Task inputs:
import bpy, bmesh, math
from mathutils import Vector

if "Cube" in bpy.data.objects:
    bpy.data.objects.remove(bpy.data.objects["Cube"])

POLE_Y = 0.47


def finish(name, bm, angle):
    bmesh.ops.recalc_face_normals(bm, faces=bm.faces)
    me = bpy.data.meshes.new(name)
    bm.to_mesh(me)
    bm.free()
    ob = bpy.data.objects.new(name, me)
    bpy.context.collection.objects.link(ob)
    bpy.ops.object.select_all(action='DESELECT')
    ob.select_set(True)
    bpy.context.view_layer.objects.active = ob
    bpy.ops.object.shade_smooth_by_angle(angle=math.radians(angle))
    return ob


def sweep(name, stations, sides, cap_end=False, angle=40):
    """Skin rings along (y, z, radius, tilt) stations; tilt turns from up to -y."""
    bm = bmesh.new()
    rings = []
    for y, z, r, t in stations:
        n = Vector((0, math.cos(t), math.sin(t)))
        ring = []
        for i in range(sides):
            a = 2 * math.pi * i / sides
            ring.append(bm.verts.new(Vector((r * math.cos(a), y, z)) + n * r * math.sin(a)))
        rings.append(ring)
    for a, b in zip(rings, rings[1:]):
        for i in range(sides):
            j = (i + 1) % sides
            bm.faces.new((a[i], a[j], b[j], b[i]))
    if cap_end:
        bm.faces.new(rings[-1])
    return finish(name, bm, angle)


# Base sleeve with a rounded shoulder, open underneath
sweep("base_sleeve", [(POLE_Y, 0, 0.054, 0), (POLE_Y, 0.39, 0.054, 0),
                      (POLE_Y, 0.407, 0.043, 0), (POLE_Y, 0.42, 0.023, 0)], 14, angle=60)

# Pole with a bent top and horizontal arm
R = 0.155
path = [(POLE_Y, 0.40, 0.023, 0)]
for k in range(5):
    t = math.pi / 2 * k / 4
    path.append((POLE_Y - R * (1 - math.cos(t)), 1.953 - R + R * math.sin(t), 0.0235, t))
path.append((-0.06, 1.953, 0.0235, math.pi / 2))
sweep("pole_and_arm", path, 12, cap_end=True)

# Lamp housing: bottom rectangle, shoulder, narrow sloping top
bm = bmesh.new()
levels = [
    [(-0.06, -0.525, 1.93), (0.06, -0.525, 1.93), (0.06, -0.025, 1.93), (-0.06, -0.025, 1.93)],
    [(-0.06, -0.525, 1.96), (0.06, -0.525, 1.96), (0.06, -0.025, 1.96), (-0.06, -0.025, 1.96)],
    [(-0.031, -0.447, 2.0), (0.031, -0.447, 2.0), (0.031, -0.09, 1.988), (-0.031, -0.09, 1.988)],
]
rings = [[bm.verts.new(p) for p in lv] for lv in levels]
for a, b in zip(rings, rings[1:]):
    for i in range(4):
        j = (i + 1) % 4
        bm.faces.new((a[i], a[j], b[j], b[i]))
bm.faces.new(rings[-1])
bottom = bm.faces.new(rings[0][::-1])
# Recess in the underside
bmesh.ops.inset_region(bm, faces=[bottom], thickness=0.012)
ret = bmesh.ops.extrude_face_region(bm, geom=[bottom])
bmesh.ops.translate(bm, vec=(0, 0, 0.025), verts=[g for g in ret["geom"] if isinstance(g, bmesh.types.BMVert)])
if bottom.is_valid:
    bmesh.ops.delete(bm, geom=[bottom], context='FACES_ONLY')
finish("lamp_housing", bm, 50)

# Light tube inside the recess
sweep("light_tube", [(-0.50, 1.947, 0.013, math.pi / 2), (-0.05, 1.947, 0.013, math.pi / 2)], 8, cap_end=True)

---

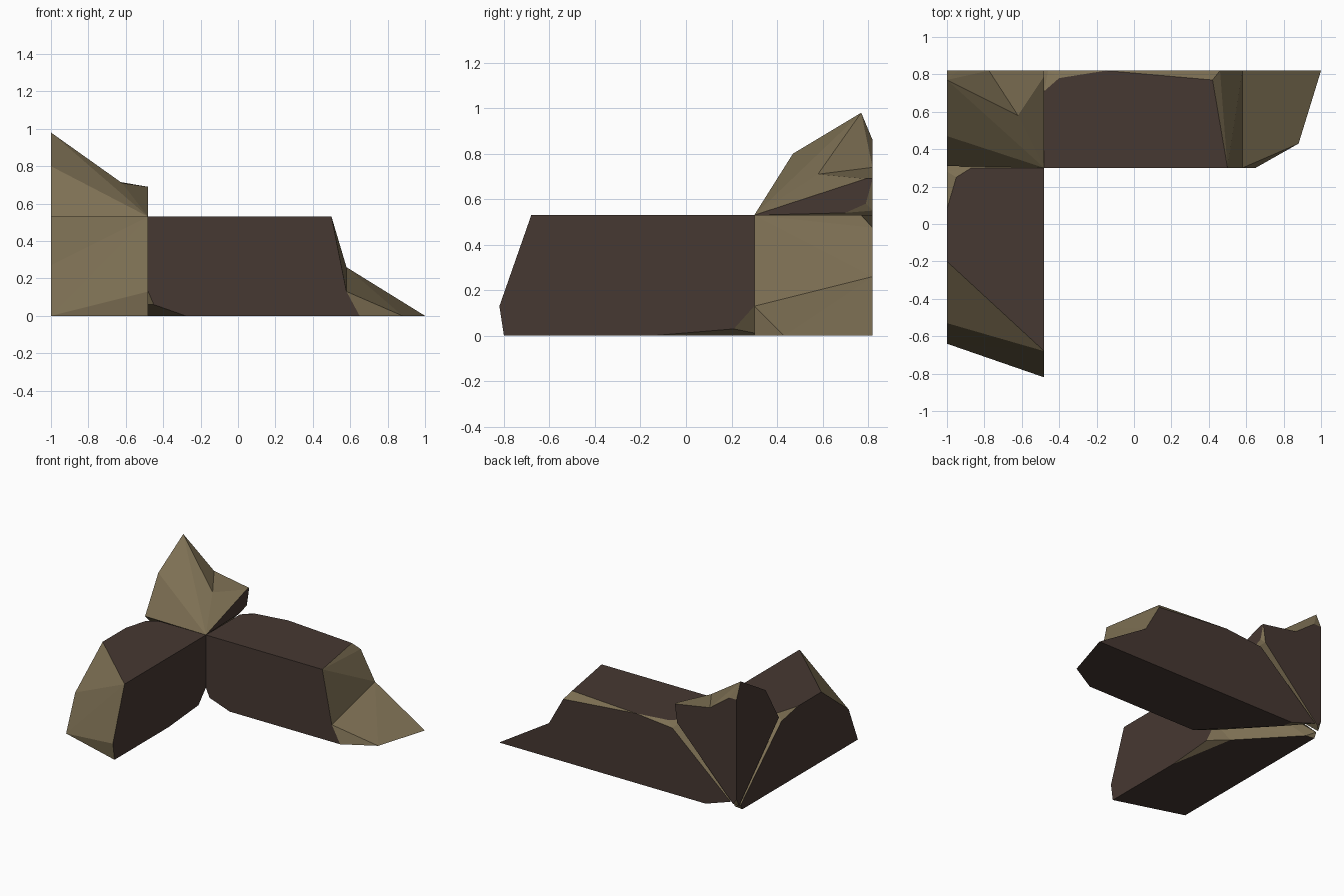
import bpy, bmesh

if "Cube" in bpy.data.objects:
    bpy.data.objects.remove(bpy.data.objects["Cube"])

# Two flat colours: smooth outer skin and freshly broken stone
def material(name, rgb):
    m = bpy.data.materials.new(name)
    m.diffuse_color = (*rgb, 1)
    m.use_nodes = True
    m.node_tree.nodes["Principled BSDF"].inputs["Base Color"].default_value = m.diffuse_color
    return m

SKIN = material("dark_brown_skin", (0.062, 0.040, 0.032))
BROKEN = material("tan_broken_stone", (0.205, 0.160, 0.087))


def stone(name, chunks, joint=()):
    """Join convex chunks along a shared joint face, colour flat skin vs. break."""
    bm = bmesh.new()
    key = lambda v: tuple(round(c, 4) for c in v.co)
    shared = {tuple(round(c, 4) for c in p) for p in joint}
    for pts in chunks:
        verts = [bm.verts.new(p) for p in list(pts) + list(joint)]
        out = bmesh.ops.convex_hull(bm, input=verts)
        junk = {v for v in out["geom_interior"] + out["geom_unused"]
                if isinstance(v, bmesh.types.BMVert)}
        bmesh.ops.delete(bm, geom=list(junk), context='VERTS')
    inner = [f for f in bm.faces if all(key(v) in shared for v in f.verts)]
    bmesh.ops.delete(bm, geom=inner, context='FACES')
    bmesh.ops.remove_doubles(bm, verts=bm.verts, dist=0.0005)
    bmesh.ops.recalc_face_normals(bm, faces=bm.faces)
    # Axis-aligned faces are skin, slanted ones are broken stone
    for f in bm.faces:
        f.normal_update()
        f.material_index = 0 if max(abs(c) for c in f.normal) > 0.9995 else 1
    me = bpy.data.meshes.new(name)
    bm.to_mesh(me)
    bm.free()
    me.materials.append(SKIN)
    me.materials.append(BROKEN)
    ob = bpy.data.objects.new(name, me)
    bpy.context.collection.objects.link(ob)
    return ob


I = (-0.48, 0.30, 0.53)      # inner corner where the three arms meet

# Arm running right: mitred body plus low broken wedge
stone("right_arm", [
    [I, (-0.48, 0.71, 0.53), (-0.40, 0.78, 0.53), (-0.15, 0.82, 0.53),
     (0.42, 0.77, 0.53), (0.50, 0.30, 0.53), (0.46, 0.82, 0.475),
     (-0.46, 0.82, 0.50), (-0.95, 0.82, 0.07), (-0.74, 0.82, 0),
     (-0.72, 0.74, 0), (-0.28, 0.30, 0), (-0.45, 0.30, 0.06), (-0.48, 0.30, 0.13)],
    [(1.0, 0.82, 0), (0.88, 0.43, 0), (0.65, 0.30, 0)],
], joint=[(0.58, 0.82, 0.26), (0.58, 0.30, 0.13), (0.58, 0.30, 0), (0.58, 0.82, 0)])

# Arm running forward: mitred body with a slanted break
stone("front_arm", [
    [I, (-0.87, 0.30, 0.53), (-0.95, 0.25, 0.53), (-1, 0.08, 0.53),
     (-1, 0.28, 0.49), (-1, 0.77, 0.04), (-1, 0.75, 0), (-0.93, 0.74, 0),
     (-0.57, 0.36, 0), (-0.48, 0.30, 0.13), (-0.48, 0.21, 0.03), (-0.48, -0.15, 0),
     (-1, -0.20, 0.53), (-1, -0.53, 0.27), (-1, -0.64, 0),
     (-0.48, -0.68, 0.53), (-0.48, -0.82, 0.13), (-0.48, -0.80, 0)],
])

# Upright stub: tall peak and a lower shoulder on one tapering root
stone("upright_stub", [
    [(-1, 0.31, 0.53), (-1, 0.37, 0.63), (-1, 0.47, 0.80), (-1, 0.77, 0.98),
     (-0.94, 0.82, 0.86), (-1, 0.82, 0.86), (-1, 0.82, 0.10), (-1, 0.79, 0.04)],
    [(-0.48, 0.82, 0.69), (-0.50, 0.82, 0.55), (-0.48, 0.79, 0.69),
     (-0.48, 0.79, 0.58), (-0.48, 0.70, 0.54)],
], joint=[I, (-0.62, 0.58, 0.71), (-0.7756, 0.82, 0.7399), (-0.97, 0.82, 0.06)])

Work item: Read the listing. Report every line that includes the word "delete".

Exercise answer:
    bmesh.ops.delete(bm, geom=[bottom], context='FACES_ONLY')
        bmesh.ops.delete(bm, geom=list(junk), context='VERTS')
    bmesh.ops.delete(bm, geom=inner, context='FACES')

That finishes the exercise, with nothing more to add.